02/28/2013 3:49PM

History challenge answers: Sixty years of Gotham greats


See the questions HERE.

1. “The devotion of the largest group of hero-worshipers that ever found a quadrupedlian hero was a major phenomenon of American racing in 1953,” journalist and historian Joe Estes wrote at the end of that year. He was, of course, referring to the sport’s first television star, Native Dancer.

Following a 9-for-9 season at age 2, Native Dancer wintered in California to allow his osselets, or arthritis in the fetlock joints, to heal. He became so restless, however, that one morning, while being schooled in the paddock, he dumped his exercise rider, leaped fences, and thrashed around in the flower beds before being caught.

The magnificent gray did not start in California but returned to New York to make his first start at age 3 in the inaugural Gotham Stakes at Jamaica.

Drawing into the much easier division of the split stakes, Native Dancer toyed with the field at odds of 15 cents on the dollar. A week later, he scored an even easier win at odds of 1-10 in the Wood Memorial. The following Saturday came his now fabled defeat by Dark Star in the Kentucky Derby, his only loss in 22 starts.

2. Fisherman was one of the stars of the powerful Whitney Stable from 1953 through 1956.

Despite winning 11 stakes races in four seasons, the son of Belmont Stakes winner Phalanx was always just a few shades weaker than that season’s divisional champion. At age 2 in 1953, Fisherman accounted for the Champagne, East View, Cowdin, and Great American stakes. At age 3, after comfortably winning the Gotham Stakes, Fisherman stumbled badly at the start of the Wood Memorial Stakes, eventually finishing second to Correlation but ahead of High Gun, who would later be voted champion 3-year-old male.

Sent off at odds of 6-1 in the Kentucky Derby, Fisherman did not fire and was soundly defeated by Determine. At Saratoga, Fisherman scored a handy win in the historic Travers Stakes.

When one of the two American invitees to the prestigious Washington D.C. International, High Gun, was injured two days before the race, Fisherman was asked to sub for him.

Despite the short notice and having never trained or raced on the grass, Fisherman won over the soft Laurel Race Course surface, becoming the first American horse to win the International.

3. Dr. Fager was the winter book favorite for the 1967 Kentucky Derby when he met Damascus for the first time in the Gotham Stakes.

Damascus was coming off a win in the Bay Shore Stakes, and Dr. Fager was making his first start of the year, having been delayed by a blood infection. They were co-favorites at odds of 7-5.

Dr. Fager won the Gotham by a half-length. Owner William McKnight and trainer John Nerud kept Dr. Fager out of the Triple Crown to give the colt more time to develop. Damascus won the Wood Memorial and then was a stunning loser in the Kentucky Derby, finishing third at 8-5. He went on to a string of victories, including the Preakness and Belmont and the Travers by 22 lengths.

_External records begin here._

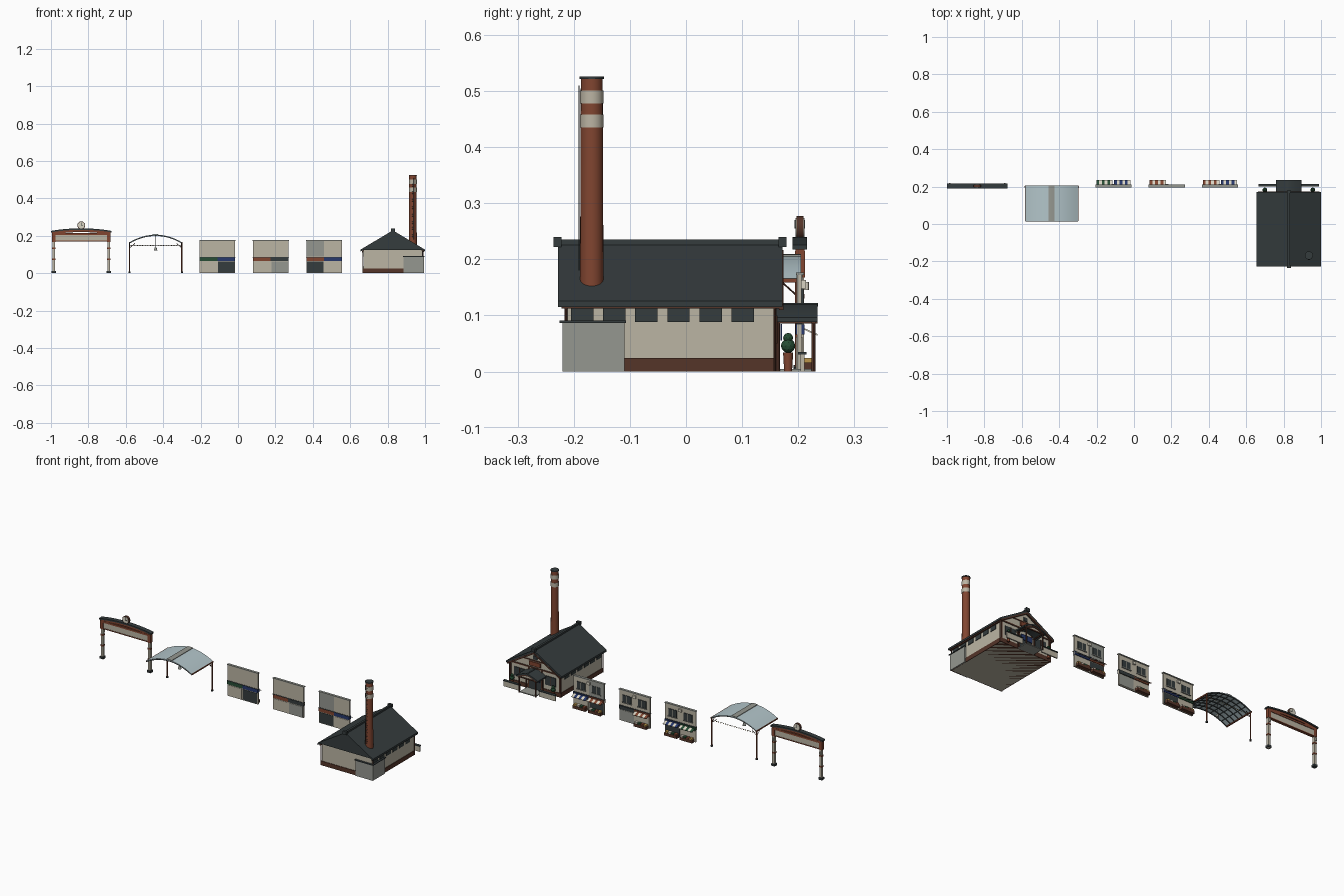
import bpy, bmesh, math
from mathutils import Vector, Matrix

if "Cube" in bpy.data.objects:
    bpy.data.objects.remove(bpy.data.objects["Cube"])


def paint(name, *rgb):
    m = bpy.data.materials.new(name)
    m.use_nodes = True
    m.diffuse_color = (*rgb, 1)
    m.node_tree.nodes["Principled BSDF"].inputs["Base Color"].default_value = (*rgb, 1)
    return m


slate = paint("slate", .035, .045, .047)
brick = paint("brick_red", .22, .06, .03)
plaster = paint("plaster", .5, .46, .37)
concrete = paint("concrete", .3, .31, .28)
glass = paint("pale_glass", .45, .56, .59)
brown = paint("dark_brown", .09, .035, .022)
blue = paint("navy_blue", .02, .04, .15)
green = paint("leaf_green", .02, .075, .035)
yellow = paint("goods_yellow", .5, .3, .07)
cream = paint("cream", .7, .66, .55)


def finish(name, bm, mat, smooth=False):
    bmesh.ops.recalc_face_normals(bm, faces=bm.faces)
    me = bpy.data.meshes.new(name)
    bm.to_mesh(me)
    bm.free()
    me.materials.append(mat)
    ob = bpy.data.objects.new(name, me)
    bpy.context.collection.objects.link(ob)
    if smooth:
        bpy.context.view_layer.objects.active = ob
        ob.select_set(True)
        bpy.ops.object.shade_smooth_by_angle()
        ob.select_set(False)
    return ob


def box(name, mat, xs, ys, zs):
    bm = bmesh.new()
    bmesh.ops.create_cube(bm, size=1)
    for v in bm.verts:
        v.co = [r[0] if c < 0 else r[1] for c, r in zip(v.co, (xs, ys, zs))]
    return finish(name, bm, mat)


def rod(name, mat, a, b, r, r2=None, sides=16):
    """Round bar or cone between two points."""
    a, b = Vector(a), Vector(b)
    bm = bmesh.new()
    place = Matrix.Translation((a + b) / 2) @ (b - a).to_track_quat("Z", "Y").to_matrix().to_4x4()
    bmesh.ops.create_cone(bm, cap_ends=True, segments=sides, radius1=r,
                          radius2=r if r2 is None else r2, depth=(b - a).length, matrix=place)
    return finish(name, bm, mat, True)


def ball(name, mat, at, r):
    bm = bmesh.new()
    bmesh.ops.create_icosphere(bm, subdivisions=2, radius=r, matrix=Matrix.Translation(at))
    return finish(name, bm, mat)


def prism(name, mat, profile, ys, smooth=False):
    """Profile in x and z, pushed along y."""
    bm = bmesh.new()
    f = bm.faces.new([bm.verts.new((x, ys[0], z)) for x, z in profile])
    new = bmesh.ops.extrude_face_region(bm, geom=[f])["geom"]
    bmesh.ops.translate(bm, vec=(0, ys[1] - ys[0], 0),
                        verts=[v for v in new if isinstance(v, bmesh.types.BMVert)])
    return finish(name, bm, mat, smooth)


def vault(name, mat, cx, half, z, rise, thick, ys, power=2, n=16):
    """Curved sheet: highest at cx, falling by rise at both edges."""
    top = [(cx + half * t, z - rise * abs(t) ** power) for t in (2 * i / n - 1 for i in range(n + 1))]
    return prism(name, mat, top + [(x, h - thick) for x, h in reversed(top)], ys, True)


# Bathhouse body and roof
mid = .828
prism("bathhouse_walls", plaster,
      [(.672, 0), (.985, 0), (.985, .124), (mid, .216), (.672, .124)], (-.213, .157))
box("wall_base", brown, (.669, .988), (-.216, .16), (0, .024))
prism("rear_gable", slate, [(.665, .124), (mid, .217), (.99, .124)], (-.224, -.212))
prism("main_roof", slate, [(.655, .126), (mid, .229), (1, .126), (1, .115), (mid, .217), (.655, .115)],
      (-.228, .172))
box("ridge_cap", slate, (mid - .006, mid + .006), (-.228, .172), (.222, .235))
for y in (-.229, .172):
    box("ridge_end", slate, (mid - .011, mid + .011), (y - .007, y + .007), (.222, .24))
for x in (.667, .99):
    box("gutter", brown, (x - .004, x + .004), (-.222, .168), (.112, .118))
    for y in (-.214, .158):
        rod("downpipe", brown, (x, y, 0), (x, y, .115), .0025, sides=8)

# Side windows
for i in range(6):
    y = -.185 + i * .0572
    for x in (.671, .986):
        box("side_window", slate, (x - .002, x + .002), (y - .02, y + .02), (.088, .118))

# Boiler room annex
box("boiler_room", concrete, (.886, .994), (-.22, -.11), (0, .087))
box("boiler_room_cap", slate, (.882, .998), (-.225, -.107), (.087, .091))

# Chimney with pale bands and ladder
cx, cy = .935, -.168
rod("chimney", brick, (cx, cy, .14), (cx, cy, .523), .021, .0195, 24)
for z in (.435, .478):
    rod("chimney_band", plaster, (cx, cy, z), (cx, cy, z + .023), .021, sides=24)
rod("chimney_cap", slate, (cx, cy, .521), (cx, cy, .526), .022, sides=24)
for x in (cx - .005, cx + .005):
    rod("ladder_rail", slate, (x, cy - .023, .18), (x, cy - .023, .51), .001, sides=6)
for i in range(32):
    z = .185 + i * .01
    rod("ladder_rung", slate, (cx - .005, cy - .023, z), (cx + .005, cy - .023, z), .0007, sides=4)

# Entrance facade
wall = (.156, .161)
box("facade_beam", brown, (.672, .985), wall, (.12, .127))
box("gable_beam", brown, (.735, .92), wall, (.162, .167))
for side in (-1, 1):
    for d in (.04, .153):
        x = mid + side * d
        box("facade_post", brown, (x - .003, x + .003), wall, (0, .124))
    x = mid + side * .096
    box("facade_window", slate, (x - .033, x + .033), wall, (.05, .1))
    box("window_bar", brown, (x - .0015, x + .0015), (.157, .163), (.05, .1))
    prism("barge_board", brown, [(mid, .217), (mid, .208), (mid + side * .165, .11), (mid + side * .165, .119)],
          (.166, .174))
box("gable_sign", brick, (mid - .035, mid + .035), (.157, .165), (.135, .158))
box("gable_vent", slate, (mid - .012, mid + .012), wall, (.172, .192))
box("entrance_door", slate, (mid - .037, mid + .037), wall, (.004, .085))
box("doorstep", concrete, (mid - .05, mid + .05), (.157, .225), (0, .005))

# Porch with a curved roof and split curtain
vault("porch_roof", slate, mid, .068, .12, .024, .008, (.157, .234), 1.5)
vault("porch_bargeboard", brown, mid, .06, .112, .02, .007, (.226, .231), 1.5)
box("porch_ridge", slate, (mid - .004, mid + .004), (.157, .235), (.116, .122))
prism("porch_gable", plaster, [(mid - .05, .09), (mid + .05, .09), (mid, .11)], (.22, .226))
for x in (mid - .052, mid + .052):
    box("porch_beam", brown, (x - .003, x + .003), (.157, .234), (.086, .091))
    for y in (.164, .227):
        rod("porch_post", brown, (x, y, 0), (x, y, .088), .0035, sides=12)
box("porch_crossbeam", brown, (mid - .058, mid + .058), (.224, .23), (.086, .092))
for i in range(4):
    x = mid - .036 + i * .018
    box("curtain_panel", blue, (x, x + .017), (.168, .171), (.055, .085))

# Low garden wall and potted shrubs
for side in (-1, 1):
    xs = sorted((mid + side * .06, mid + side * .162))
    box("garden_wall", plaster, xs, (.204, .211), (0, .03))
    box("garden_wall_coping", slate, xs, (.2, .215), (.03, .035))
    x = mid + side * .128
    rod("shrub_pot", brick, (x, .182, 0), (x, .182, .034), .007, .009, 12)
    for z, r in ((.046, .013), (.06, .009)):
        ball("shrub", green, (x, .182, z), r)


# Shop fronts: each has two bays
def shop(x0, colours, lower, upper):
    box("shop_wall", plaster, (x0, x0 + .19), (.198, .206), (0, .175))
    box("shop_cornice", concrete, (x0 - .002, x0 + .192), (.196, .21), (.172, .177))
    box("shop_floor_band", slate, (x0 - .002, x0 + .192), (.196, .208), (.084, .087))
    for k in range(2):
        a, b = x0 + .004 + k * .095, x0 + .091 + k * .095
        m = (a + b) / 2
        box("shop_sign", colours[k], (a - .004, b + .004), (.195, .211), (.066, .084))
        box("shop_opening", lower[k], (a, b), (.196, .208), (.004, .062))
        if upper[k]:
            box("upper_cladding", upper[k], (a - .004, b + .004), (.197, .2075), (.088, .172))
        box("upper_window", slate, (m - .026, m + .026), (.205, .209), (.108, .148))
        box("window_sill", concrete, (m - .029, m + .029), (.205, .212), (.104, .108))
        box("window_mullion", plaster, (m - .001, m + .001), (.206, .2105), (.108, .148))
        if lower[k] == concrete:
            continue
        # Striped awning
        for i in range(6):
            w = (b - a) / 6
            strip = box("awning_stripe", cream if i % 2 else colours[k],
                        (a + i * w, a + i * w + w), (.208, .234), (.064, .067))
            for v in strip.data.vertices:
                v.co.z += (.234 - v.co.y) * .45
        # Counter and goods
        box("counter", brown, (a + .004, b - .004), (.207, .228), (0, .016))
        for i in range(4):
            x = a + .007 + i * .019
            box("goods_crate", (yellow, brick, green, cream)[(i + k) % 4],
                (x, x + .016), (.209, .226), (.016, .024))
    m = x0 + .095
    box("wall_unit", cream, (m - .009, m + .009), (.206, .214), (.148, .163))


shop(-.205, (green, blue), (plaster, slate), (None, None))
shop(.08, (brick, slate), (plaster, concrete), (None, None))
shop(.365, (brick, blue), (slate, plaster), (concrete, None))

# Arcade canopy
mx, half = -.44, .14
vault("canopy_glazing", glass, mx, half, .206, .04, .003, (.015, .205))
vault("canopy_ridge_strip", concrete, mx, .016, .2095, .001, .003, (.015, .205))
for i in range(7):
    y = .016 + i * .031
    vault("canopy_rib", slate, mx, half, .203, .04, .004, (y - .0015, y + .0015))
for i in range(9):
    t = i / 4 - 1
    x, z = mx + half * t, .203 - .04 * t * t
    box("canopy_purlin", slate, (x - .0015, x + .0015), (.015, .205), (z - .003, z))
for side in (-1, 1):
    x = mx + side * half
    box("canopy_edge_beam", brick, (x - .003, x + .003), (.015, .205), (.159, .166))
    rod("canopy_post", brick, (x, .198, 0), (x, .198, .162), .0035, sides=12)
    rod("canopy_post_foot", slate, (x, .198, 0), (x, .198, .008), .006, sides=12)
    rod("canopy_brace", brown, (x, .198, .135), (x, .168, .162), .0015, sides=8)
    rod("canopy_tie", brown, (x, .198, .135), (x - side * .03, .198, .16), .0015, sides=8)
rod("lamp_wire", slate, (mx - half, .198, .15), (mx + half, .198, .15), .0007, sides=6)
for i in range(1, 20):
    ball("string_bulb", yellow, (mx - half + i * half / 10, .198, .147), .0022)
rod("lamp_stem", slate, (mx, .11, .13), (mx, .11, .203), .001, sides=6)
rod("hanging_lamp", concrete, (mx, .11, .122), (mx, .11, .138), .009, .005, 12)

# Entrance gate
gx, gy = -.838, .203
for side in (-1, 1):
    x = gx + side * .147
    box("gate_post", plaster, (x - .007, x + .007), (gy - .007, gy + .007), (0, .175))
    box("gate_post_head", brick, (x - .009, x + .009), (gy - .009, gy + .009), (.168, .215))
    box("gate_post_foot", slate, (x - .011, x + .011), (gy - .011, gy + .011), (0, .012))
    for z in (.07, .13):
        box("gate_post_ring", brick, (x - .0085, x + .0085), (gy - .0085, gy + .0085), (z, z + .008))
    rod("gate_lantern", cream, (x, gy + .011, .145), (x, gy + .011, .16), .005, sides=12)
box("gate_sign", plaster, (gx - .14, gx + .14), (gy - .006, gy + .006), (.174, .207))
box("gate_sign_trim", brick, (gx - .142, gx + .142), (gy - .008, gy + .008), (.169, .174))
box("gate_beam", brick, (gx - .155, gx + .155), (gy - .009, gy + .009), (.205, .215))
vault("gate_gable", brick, gx, .156, .233, .013, .013, (gy - .008, gy + .008))
vault("gate_roof", slate, gx, .162, .24, .014, .008, (gy - .013, gy + .013))

# Gate clock
cz = .256
rod("clock_case", brown, (gx, gy - .006, cz), (gx, gy + .006, cz), .021, sides=32)
rod("clock_face", cream, (gx, gy - .008, cz), (gx, gy + .008, cz), .0175, sides=32)
for y in (gy - .0085, gy + .0085):
    box("minute_hand", slate, (gx - .001, gx + .001), (y - .001, y + .001), (cz, cz + .014))
    box("hour_hand", slate, (gx, gx + .009), (y - .001, y + .001), (cz - .001, cz + .001))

Damascus wrapped up 1967 Horse of the Year honors when he scored a 10-length win in the Woodward Stakes, defeating 1966 Horse of the Year Buckpasser and Dr. Fager, who would be Horse of the Year in 1968. Many historians consider it the greatest meeting in history of three Thoroughbreds.

4. General Assembly made his first start at age 3 at Hialeah but then shipped to New York to get away from his nemesis, Spectacular Bid. After winning the Gotham Stakes, General Assembly ran fifth in the Wood before again facing the Bid in the Kentucky Derby. General Assembly was no match for Spectacular Bid but finished second, three lengths in front of the third horse under the wire.

After scoring his most impressive win – a 15-length triumph in the historic Travers Stakes – General Assembly again finished second to Spectacular Bid in the Marlboro Cup.

The Firestones had to wait only one year to win the Kentucky Derby. In 1980, Genuine Risk, racing in Diana Firestone’s name, became the second filly to win the Louisville classic.

5. Lure was the favorite in 22 of his 25 lifetime starts, including the 1992 Gotham Stakes, where he dead-heated for the win with Devil His Due.

Lure’s best season was 1993, when he captured five graded stakes on the turf, including his second consecutive win in the Breeders’ Cup Mile. At year’s end, he was runner-up in Eclipse Award voting for male turf champion and Horse of the Year to Kotashaan. Lure is one of the finalists for induction this year in racing's Hall of Fame.

Devil His Due followed his Gotham win with a victory in the Wood Memorial but was 12th in the Kentucky Derby. He finished first or second in 23 of his lifetime starts, most of them against the best horses of his era.